An archival project should be completed without exceeding authorized expenditures. Many projects in archives lack a direct profit motive. For these projects, even in the absence of monetary gain, careful attention to financial management is vital.
Project managers need to know what a project will cost. However, accurate cost estimating is difficult because it begins before all the information about the project is available. You develop a budget in stages—from an initial estimate, to a detailed estimate, to an approved budget. You may revise your budget while your project is in progress. The less defined the project, the greater the chance that the estimated costs will differ from the final numbers. The variance, unfortunately, is often on the side of a cost overrun.
Sometimes projects are supported by influential people within the organization, so it’s challenging to make an unbiased appraisal. Conflicting values and loyalties may exaggerate the expected benefits. Applying financial tests ensures that decisions made about investment in the project will endure scrutiny.
Valid Project Costs
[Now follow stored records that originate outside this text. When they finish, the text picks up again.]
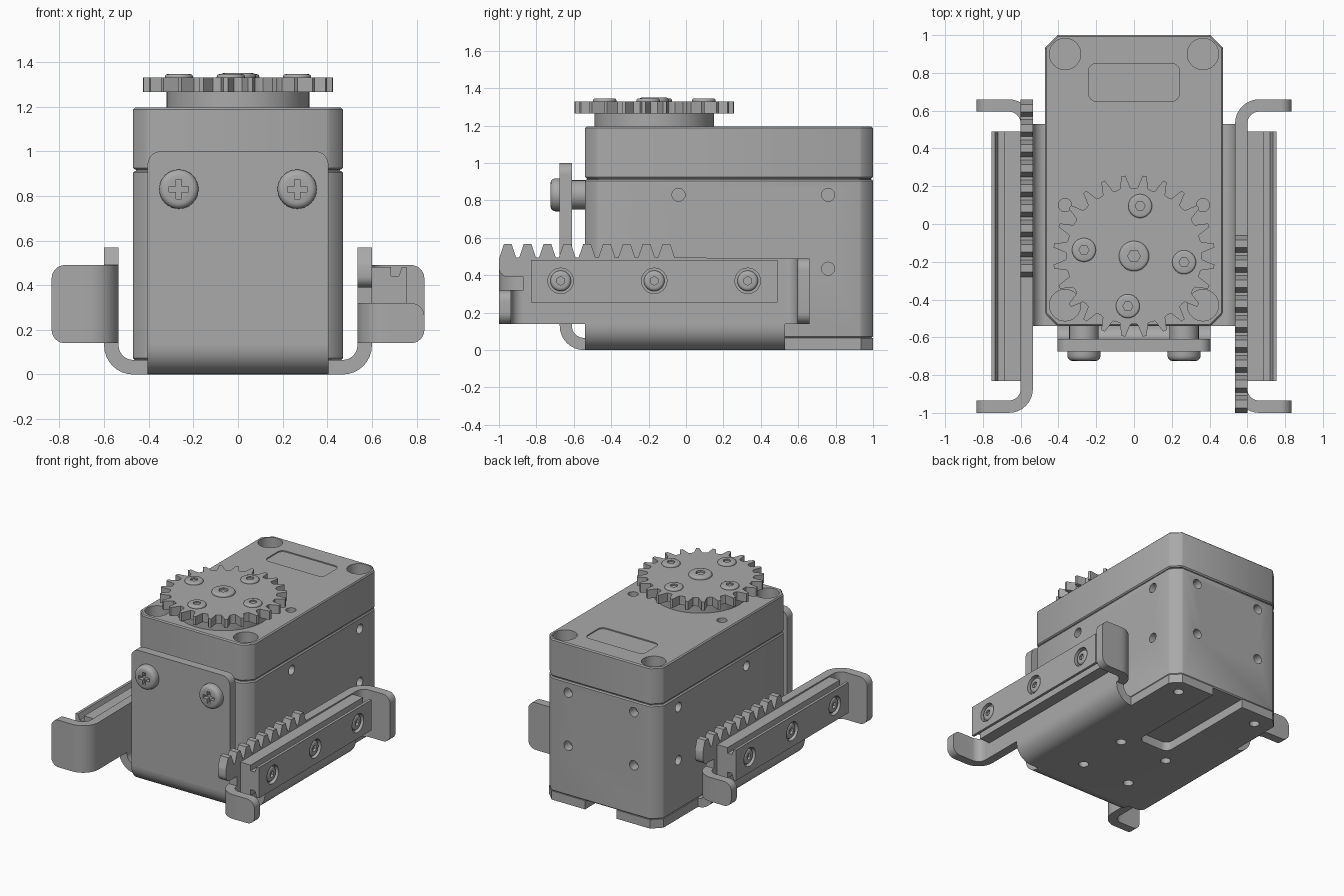
import bpy, bmesh
from math import sin, cos, pi, radians
from mathutils import Vector, Matrix

cube = bpy.data.objects.get("Cube")
if cube:
    bpy.data.objects.remove(cube)

grey = bpy.data.materials.new("machined_grey")
grey.use_nodes = True
COLOUR = (0.4, 0.4, 0.4, 1)
grey.diffuse_color = COLOUR
grey.node_tree.nodes["Principled BSDF"].inputs["Base Color"].default_value = COLOUR

parts = []
T = 0.065            # sheet thickness
R = 0.13             # outer bend radius
GEAR_Y = -0.17
AXES = {"x": lambda a, b, h: (h, a, b),
        "y": lambda a, b, h: (a, h, b),
        "z": lambda a, b, h: (a, b, h)}


def fillet(points, steps=8):
    """Round each (a, b, radius) corner of a closed outline."""
    out = []
    n = len(points)
    for i, p in enumerate(points):
        c = Vector(p[:2])
        r = p[2] if len(p) > 2 else 0
        if not r:
            out.append(c)
            continue
        u = (Vector(points[i - 1][:2]) - c).normalized()
        v = (Vector(points[(i + 1) % n][:2]) - c).normalized()
        half = u.angle(v) / 2
        mid = c + (u + v).normalized() * (r / sin(half))
        s = c + u * (r / (sin(half) / cos(half))) - mid
        e = c + v * (r / (sin(half) / cos(half))) - mid
        total = s.angle_signed(e)
        for k in range(steps + 1):
            t = -total * k / steps
            out.append(mid + Vector((s.x * cos(t) - s.y * sin(t),
                                     s.x * sin(t) + s.y * cos(t))))
    return out


def prism(name, points, axis, lo, hi, bevel=0.0):
    """Extrude an outline along an axis."""
    bm = bmesh.new()
    rings = [[bm.verts.new(AXES[axis](p[0], p[1], h)) for p in fillet(points)] for h in (lo, hi)]
    a, b = rings
    bm.faces.new(a)
    bm.faces.new(b)
    for i in range(len(a)):
        j = (i + 1) % len(a)
        bm.faces.new((a[i], a[j], b[j], b[i]))
    bmesh.ops.recalc_face_normals(bm, faces=bm.faces)
    if bevel:
        bmesh.ops.bevel(bm, geom=list(bm.edges), offset=bevel, segments=1, affect="EDGES")
    me = bpy.data.meshes.new(name)
    bm.to_mesh(me)
    bm.free()
    me.materials.append(grey)
    ob = bpy.data.objects.new(name, me)
    bpy.context.collection.objects.link(ob)
    parts.append(ob)
    return ob


def rect(a0, b0, a1, b1, r=0):
    return [(a0, b0, r), (a1, b0, r), (a1, b1, r), (a0, b1, r)]


def ngon(a, b, r, n=32):
    return [(a + r * cos(2 * pi * i / n), b + r * sin(2 * pi * i / n)) for i in range(n)]


def cut(target, points, axis, lo, hi):
    """Subtract an extruded outline and discard the cutter."""
    tool = prism("cutter", points, axis, lo, hi)
    tool.hide_render = True
    mod = target.modifiers.new("cut", "BOOLEAN")
    mod.operation, mod.solver, mod.object = "DIFFERENCE", "EXACT", tool
    bpy.context.view_layer.objects.active = target
    bpy.ops.object.modifier_apply(modifier=mod.name)
    parts.remove(tool)
    bpy.data.objects.remove(tool)


def screw(name, loc, r, h, rot=None, cross=False):
    """Low domed head, with a hex socket or a cross recess."""
    ob = prism(name, ngon(0, 0, r), "z", 0, h)
    bm = bmesh.new()
    bm.from_mesh(ob.data)
    rim = [e for e in bm.edges if all(v.co.z > h * 0.9 for v in e.verts)]
    bmesh.ops.bevel(bm, geom=rim, offset=min(h * 0.7, r * 0.3), segments=3, profile=0.5, affect="EDGES")
    bm.to_mesh(ob.data)
    bm.free()
    if cross:
        w, s = r * 0.14, r * 0.5
        cut(ob, [(s, -w), (s, w), (w, w), (w, s), (-w, s), (-w, w),
                 (-s, w), (-s, -w), (-w, -w), (-w, -s), (w, -s), (w, -w)], "z", h * 0.4, h + 0.1)
    else:
        cut(ob, ngon(0, 0, r * 0.42, 6), "z", h * 0.3, h + 0.1)
    ob.matrix_world = Matrix.Translation(loc) @ (rot or Matrix())
    return ob


def case_outline(inset=0.0):
    x, y0, y1, c = 0.47 - inset, -0.54 + inset, 1.0 - inset, 0.065
    return [(-x + c, y0), (x - c, y0), (x, y0 + c), (x, y1 - c),
            (x - c, y1), (-x + c, y1), (-x, y1 - c), (-x, y0 + c)]


# Motor case
lower = prism("case_body", case_outline(), "z", T, 0.912, 0.008)
upper = prism("case_lid", case_outline(), "z", 0.918, 1.195, 0.008)
prism("case_seam", case_outline(0.012), "z", 0.89, 0.94)
for z in (0.435, 0.83):
    for s in (-1, 1):
        cut(lower, ngon(s * 0.27, z, 0.035, 20), "y", 0.93, 1.1)
        for y in (-0.04, 0.76):
            cut(lower, ngon(y, z, 0.035, 20), "x", min(s * 0.4, s * 0.6), max(s * 0.4, s * 0.6))
for x in (-0.365, 0.365):
    for y, r, depth in ((0.9, 0.083, 0.12), (-0.43, 0.083, 0.12), (0.1, 0.035, 0.06)):
        cut(upper, ngon(x, y, r), "z", 1.195 - depth, 1.3)
cut(upper, rect(-0.24, 0.65, 0.24, 0.85, 0.04), "z", 1.187, 1.3)

# Folded base bracket: floor with upturned sides, rear legs and front plate
floor = prism("bracket_floor", [(-0.6, 0, R), (0.6, 0, R), (0.6, 0.14), (0.6 - T, 0.14),
                                (0.6 - T, T, T), (T - 0.6, T, T), (T - 0.6, 0.14), (-0.6, 0.14)],
              "y", -0.54, 0.53)
cut(floor, [(-0.13, 0.2, 0.05), (0.13, 0.2, 0.05), (0.13, 0.7), (-0.13, 0.7)], "z", -0.1, 0.1)
for x in (-0.2, 0.2):
    for y in (-0.3, 0.1):
        cut(floor, ngon(x, y, 0.035, 20), "z", -0.1, 0.1)
for s, side in ((-1, "right"), (1, "left")):
    leg = prism(side + "_rear_leg", [(s * 0.13, 0.53), (s * 0.47, 0.53), (s * 0.47, 0.935),
                                     (s * 0.405, 1.0), (s * 0.13, 1.0)], "z", 0, T)
    cut(leg, ngon(s * 0.34, 0.88, 0.035, 20), "z", -0.1, 0.1)
prism("bracket_front_bend", [(-0.675, R), (-0.675, 0, R - 0.001), (-0.54, 0), (-0.54, T),
                             (T - 0.675, T, T - 0.001), (T - 0.675, R)], "x", -0.405, 0.405)
prism("bracket_front_plate", [(-0.405, R), (0.405, R), (0.405, 1.0, 0.06), (-0.405, 1.0, 0.06)],
      "y", -0.675, -0.61)

# Front screws and spacers
for x in (-0.265, 0.265):
    prism("front_spacer", ngon(x, 0.83, 0.078), "y", -0.612, -0.535)
    screw("front_screw", (x, -0.675, 0.83), 0.088, 0.05, Matrix.Rotation(radians(90), 4, "X"), True)

# Drive hub, gear and its screws
prism("drive_hub", ngon(0, GEAR_Y, 0.32, 64), "z", 1.19, 1.268)
TEETH = 24
shape = ((0, 0.358), (0.2, 0.362), (0.33, 0.4), (0.41, 0.428),
         (0.59, 0.428), (0.67, 0.4), (0.8, 0.362))
prism("gear", [(r * cos(2 * pi * (i + t) / TEETH), GEAR_Y + r * sin(2 * pi * (i + t) / TEETH))
               for i in range(TEETH) for t, r in shape], "z", 1.265, 1.33)
screw("gear_centre_screw", (0, GEAR_Y, 1.33), 0.08, 0.02)
for k in range(4):
    a = radians(83 + 90 * k)
    screw("gear_screw", (0.267 * cos(a), GEAR_Y + 0.267 * sin(a), 1.33), 0.063, 0.015)

# Left arm: toothed wall, two outward tabs and a slotted rail
first = len(parts)
XI, XO = 0.6 - T, 0.6
wall = [(-0.87, 0.14), (0.53, 0.14), (0.53, 0.49)]
for k in reversed(range(9)):
    c = -0.953 + 0.106 * k
    wall += [(c + 0.045, 0.495), (c + 0.02, 0.568), (c - 0.02, 0.568), (c - 0.045, 0.495)]
wall += [(-1.0, 0.49), (-1.0, 0.39, 0.05), (-0.87, 0.39)]
prism("arm_rack_wall", wall, "x", XI, XO)
for name, y0, yb, d, top in (("rear", 0.53, 0.66, 1, 0.49), ("front", -0.87, -1.0, -1, 0.32)):
    yi = yb - d * T
    prism("arm_" + name + "_bend", [(XI, y0), (XI, yb, R - 0.002), (0.7, yb), (0.7, yi),
                                    (XO, yi, T - 0.002), (XO, y0)], "z", 0.14, top)
    prism("arm_" + name + "_tab", [(0.7, 0.14), (0.835, 0.14, 0.06), (0.835, top, 0.06), (0.7, top)],
          "y", min(yb, yi), max(yb, yi))
rail = prism("rail", [(XO, 0.255), (0.685, 0.255), (0.685, 0.3), (0.72, 0.3), (0.735, 0.255),
                      (0.755, 0.255), (0.755, 0.482), (0.735, 0.482), (0.72, 0.44),
                      (0.685, 0.44), (0.685, 0.482), (XO, 0.482)], "y", -0.83, 0.49)
for y in (-0.67, GEAR_Y, 0.33):
    cut(rail, ngon(y, 0.37, 0.068), "x", 0.725, 0.8)
    screw("rail_screw", (0.724, y, 0.37), 0.055, 0.025, Matrix.Rotation(radians(90), 4, "Y"))

# Right arm: the same parts turned half way round the gear axis
pivot = Matrix.Translation((0, GEAR_Y, 0))
turn = pivot @ Matrix.Rotation(pi, 4, "Z") @ pivot.inverted()
bpy.context.view_layer.update()
for ob in parts[first:]:
    twin = ob.copy()
    ob.name, twin.name = "left_" + ob.name, "right_" + ob.name
    bpy.context.collection.objects.link(twin)
    twin.matrix_world = turn @ ob.matrix_world

# Smooth round surfaces, keep edges sharp
bpy.ops.object.select_all(action="DESELECT")
for ob in parts:
    ob.select_set(True)
bpy.context.view_layer.objects.active = parts[0]
bpy.ops.object.shade_smooth_by_angle(angle=radians(32))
Project managers must provide valid project costs to sponsors so they can decide whether the project should proceed. Don’t be intimidated into committing to a lower value than is possible. It’s far wiser to present realistic costs than to underestimate and set yourself up for problems in the future. Archivists must often defend our labor costs, so don’t back down in presenting your estimates.
When first determining the budget, consider the constraints. How much money is available? When should the project be completed? What internal resources are required? What external resources are needed, and what will they cost? What are you willing to settle for that will still meet your needs? Is there a way to complete the project using less expensive or fewer resources?For large projects, such as the construction of a conservation lab or the development of a research institute, the project team should work with the organization’s development office to begin fundraising efforts. The focus should be on the capital campaign, but the project manager should also push for endowments to pay for costs beyond the life of the project.
It’s also helpful to review payment approaches and how they can influence your budget. Standard methods are payment upon delivery, payment on a schedule, payment on a schedule with variable payments, and payment on milestones when deliverables are produced and verified.
Payment upon delivery is straightforward. When you receive a product, you confirm its validity and acceptability. The vendor then submits an invoice on pre-agreed terms. As project manager, you will have planned for the appropriate funds to pay for the product.
Payment on a schedule is also uncomplicated. This approach is used when you’re procuring workers on an ongoing time and materials basis. The outsourcing firm will take the hours claimed for your project and submit an invoice. You determine the accuracy of the hours worked, ensure you’re getting the quality expected, and confirm the invoices’ validity. These payments can also be planned by predicting the hours you expect to be billed and including the budgeted amount in your project cost plan.
Payment on a schedule with variable payments is handled similarly to the previous approach because the scheduled set of payments are made. The variable payment portion occurs when the amount of work required is based on a forecast. A base monthly fee is necessary for the service of handling orders with a potential rebate or additional payment, if the forecast volume varies from a given baseline workload. In this case, you plan the scheduled payments, and you watch how the workload volumes progress. Adjust your payment schedule quarterly.
Finally, the payment on a milestone approach relates to your project schedule. Aspects of what you require your vendor or partner to do are delivered in parts that should be captured in your project schedule. Payment on milestone is a fixed amount, so it is straightforward to include it in your budget. Verification of the deliverable against the milestone can sometimes take, so the period to perform that task should be included in your schedule.
Your payment timing to vendors can affect archival project costs and the financial state of your organization. Depending on the sizes of the purchases, they can have consequences on your budget. Your organization may direct you to delay buying something until the next accounting period. Conversely, they may want to spend money now rather than wait, so the budget allocation remains the same in the next fiscal year or quarter.
Given these circumstances, it’s wise to understand what flexibility you can apply to your archival project schedule to accommodate different procurement opportunities.
Here’s one opportunity to consider: you may receive price breaks from vendors if you pay upfront. For example, organizations will often purchase computer hardware and software that requires ongoing support. The initial investment covers hardware-software delivery, license fees, and a year of maintenance. However, most organizations will want support for more time. Paying upfront for the original purchase with five years of support typically means you can negotiate a lower price. You can depreciate the hardware or software and cost of the support as an asset. However, your organization will incur a greater cash outlay now rather than making payments for support over the upcoming years. Vendors may provide an arrangement where you pay a portion of the agreed upon amount up front and make payments on a regular basis afterward. It never hurts to ask.
As stated, careful attention to financial stewardship is vital when developing and managing archival projects.
Archives and records management are often linked; archives should be integrated into the records life cycle; archivists must know records management basics.
Institutional archives have archival collection policies that protect their hard earned knowledge and history in perpetuity, including for publicity
Archival collection policies allow archivists to make sound acquisition decisions whether the archives is institutional, collecting, or a combination.
Effective deaccessioning allows archives to concentrate their limited resources on collections with enduring value to researchers and society.